- [Task details] Copy each line of the listing below where the word "drum" turns up.

- [Provided entries]
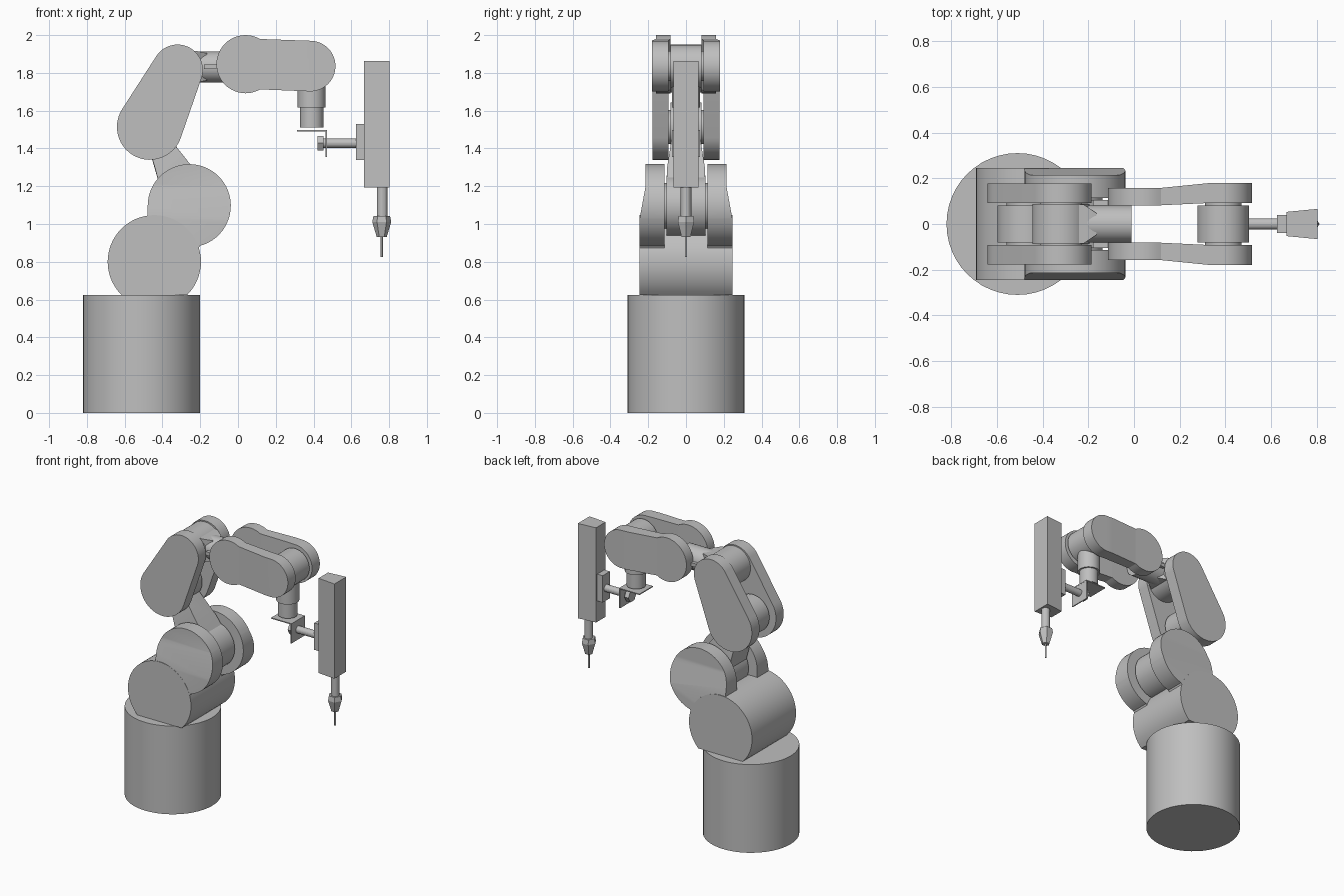
import bpy, bmesh, math
from mathutils import Vector, Matrix

if "Cube" in bpy.data.objects:
    bpy.data.objects.remove(bpy.data.objects["Cube"])

grey = bpy.data.materials.new("light_grey")
grey.diffuse_color = (0.52, 0.52, 0.52, 1)
grey.use_nodes = True
grey.node_tree.nodes["Principled BSDF"].inputs["Base Color"].default_value = grey.diffuse_color


def finish(name, bm, mirror=False, angle=12):
    bmesh.ops.recalc_face_normals(bm, faces=bm.faces)
    me = bpy.data.meshes.new(name)
    bm.to_mesh(me)
    bm.free()
    ob = bpy.data.objects.new(name, me)
    bpy.context.collection.objects.link(ob)
    me.materials.append(grey)
    bpy.ops.object.select_all(action='DESELECT')
    ob.select_set(True)
    bpy.context.view_layer.objects.active = ob
    bpy.ops.object.shade_smooth_by_angle(angle=math.radians(angle))
    if mirror:
        ob.modifiers.new("mirror", 'MIRROR').use_axis = (False, True, False)
    return ob


def cyl(name, a, b, r, sides=48):
    """Cylinder from point a to point b."""
    a, b = Vector(a), Vector(b)
    bm = bmesh.new()
    rot = Vector((0, 0, 1)).rotation_difference(b - a).to_matrix().to_4x4()
    bmesh.ops.create_cone(bm, cap_ends=True, segments=sides, radius1=r, radius2=r,
                          depth=(b - a).length, matrix=Matrix.Translation((a + b) / 2) @ rot)
    return finish(name, bm)


def drum(name, x, z, r, half):
    return cyl(name, (x, -half, z), (x, half, z), r)


def box(name, x, y, z):
    return hull(name, [(i, j, k) for i in x for j in y for k in z])


def hull(name, pts):
    bm = bmesh.new()
    for p in pts:
        bm.verts.new(p)
    bmesh.ops.convex_hull(bm, input=bm.verts)
    bmesh.ops.dissolve_limit(bm, angle_limit=0.01, verts=bm.verts, edges=bm.edges)
    return finish(name, bm)


def arc(x, z, r, a0, a1, n=32):
    return [(x + r * math.cos(math.radians(a0 + (a1 - a0) * i / n)),
             z + r * math.sin(math.radians(a0 + (a1 - a0) * i / n))) for i in range(n + 1)]


def plate(name, profile, y0, y1, cuts=(), bend=None, mirror=True):
    """Side plate: x-z profile extruded along y, optionally cut and bent."""
    bm = bmesh.new()
    f = bm.faces.new([bm.verts.new((x, y0, z)) for x, z in profile])
    new = bmesh.ops.extrude_face_region(bm, geom=[f])['geom']
    for v in new:
        if isinstance(v, bmesh.types.BMVert):
            v.co.y = y1
    for co, no in cuts:
        bmesh.ops.bisect_plane(bm, geom=bm.verts[:] + bm.edges[:] + bm.faces[:],
                               plane_co=co, plane_no=no)
    if bend:
        for v in bm.verts:
            v.co.y = bend(v.co)
    return finish(name, bm, mirror)


def ramp(t, a, b):
    return min(1, max(0, (t - a) / (b - a)))


# base and shoulder (round body cut flat at the base top)
cyl("base", (-0.51, 0, 0), (-0.51, 0, 0.625), 0.31)
cut = math.degrees(math.asin(0.175 / 0.247))
plate("shoulder", arc(-0.443, 0.80, 0.247, -cut, 180 + cut, 48), -0.246, 0.246, mirror=False)

# shoulder cheeks: thicker towards the bottom
plate("shoulder_cheek",
      arc(-0.258, 1.097, 0.22, -75, 180, 40) + [(-0.478, 0.85), (-0.22, 0.85)], 0.114, 0.214,
      cuts=[((0, 0, 1.20), (0, 0, 1)), ((0, 0, 1.03), (0, 0, 1))],
      bend=lambda c: c.y if c.y < 0.2 else 0.214 + 0.031 * ramp(c.z, 1.20, 1.03))
drum("shoulder_drum", -0.258, 1.097, 0.16, 0.104)
drum("shoulder_axle", -0.258, 1.097, 0.12, 0.13)

# tapered link up to the elbow
hull("lower_link", [(x, s * y, z) for s in (-1, 1) for x, y, z in (
    (-0.40, 0.10, 1.15), (-0.13, 0.10, 1.15), (-0.44, 0.10, 1.30), (-0.24, 0.10, 1.30),
    (-0.475, 0.068, 1.42), (-0.335, 0.068, 1.42), (-0.50, 0.068, 1.50), (-0.40, 0.068, 1.50))])

# elbow plates: tangent hull of two circles
d = Vector((0.147, 0.302))
heading = math.degrees(math.atan2(d.y, d.x))
tan = math.degrees(math.acos((0.174 - 0.134) / d.length))
plate("elbow_plate",
      arc(-0.467, 1.514, 0.174, heading + tan, heading + 360 - tan)
      + arc(-0.32, 1.816, 0.134, heading - tan, heading + tan), 0.092, 0.178)
drum("elbow_lower_drum", -0.467, 1.514, 0.13, 0.081)
drum("elbow_lower_axle", -0.467, 1.514, 0.09, 0.11)
drum("elbow_upper_drum", -0.32, 1.82, 0.125, 0.087)
drum("elbow_upper_axle", -0.32, 1.816, 0.09, 0.11)

# forearm neck and roll cylinder
hull("forearm_neck", [(x, s * y, 1.832 + t * z) for s in (-1, 1) for t in (-1, 1)
                      for x, y, z in ((-0.30, 0.085, 0.088), (-0.22, 0.085, 0.084),
                                      (-0.165, 0.048, 0.072))])
cyl("forearm_roll", (-0.22, 0, 1.831), (-0.01, 0, 1.831), 0.082)
box("forearm_tab", (-0.18, -0.10), (-0.104, 0.104), (1.82, 1.845))

# forearm plates, bending outwards to the wrist
plate("forearm_plate",
      arc(0.04, 1.846, 0.154, 60, 300) + arc(0.382, 1.836, 0.134, -90, 90), 0.082, 0.158,
      cuts=[((0.12, 0, 0), (1, 0, 0)), ((0.33, 0, 0), (1, 0, 0))],
      bend=lambda c: c.y + (0.010 if c.y < 0.1 else 0.021) * ramp(c.x, 0.12, 0.33))
drum("wrist_drum", 0.39, 1.836, 0.113, 0.081)
drum("wrist_axle", 0.39, 1.836, 0.08, 0.11)
cyl("wrist_collar", (0.39, 0, 1.616), (0.39, 0, 1.80), 0.074)
cyl("wrist_flange", (0.39, 0, 1.512), (0.39, 0, 1.63), 0.062)

# angle bracket, bolt and tool mount
box("bracket_top", (0.312, 0.472), (-0.075, 0.075), (1.490, 1.497))
box("bracket_side", (0.464, 0.471), (-0.075, 0.075), (1.356, 1.495))
cyl("bolt_head", (0.42, 0, 1.428), (0.452, 0, 1.428), 0.045, 6)
cyl("bolt_shaft", (0.44, 0, 1.428), (0.625, 0, 1.428), 0.025, 24)
box("tool_mount", (0.625, 0.672), (-0.04, 0.04), (1.34, 1.53))

# wedge shaped tool body
hull("tool_body", [(x, s * y, z) for s in (-1, 1) for z in (1.192, 1.863)
                   for x, y in ((0.668, 0.053), (0.802, 0.066))])
cyl("tool_spindle", (0.763, 0, 1.03), (0.763, 0, 1.20), 0.028, 24)

# six sided chuck lofted through rings, and the needle
bm = bmesh.new()
rings = [[bm.verts.new((0.761 + r * math.cos(math.pi * i / 3), r * math.sin(math.pi * i / 3), z))
          for i in range(6)] for r, z in ((0.044, 1.043), (0.05, 1.01), (0.026, 0.93))]
for lo, hi in zip(rings, rings[1:]):
    for i in range(6):
        bm.faces.new((lo[i], lo[i - 1], hi[i - 1], hi[i]))
bm.faces.new(rings[0])
bm.faces.new(rings[-1])
finish("tool_chuck", bm)
cyl("tool_needle", (0.761, 0, 0.826), (0.761, 0, 0.94), 0.006, 12)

- [Response to this exercise]
def drum(name, x, z, r, half):
drum("shoulder_drum", -0.258, 1.097, 0.16, 0.104)
drum("shoulder_axle", -0.258, 1.097, 0.12, 0.13)
drum("elbow_lower_drum", -0.467, 1.514, 0.13, 0.081)
drum("elbow_lower_axle", -0.467, 1.514, 0.09, 0.11)
drum("elbow_upper_drum", -0.32, 1.82, 0.125, 0.087)
drum("elbow_upper_axle", -0.32, 1.816, 0.09, 0.11)
drum("wrist_drum", 0.39, 1.836, 0.113, 0.081)
drum("wrist_axle", 0.39, 1.836, 0.08, 0.11)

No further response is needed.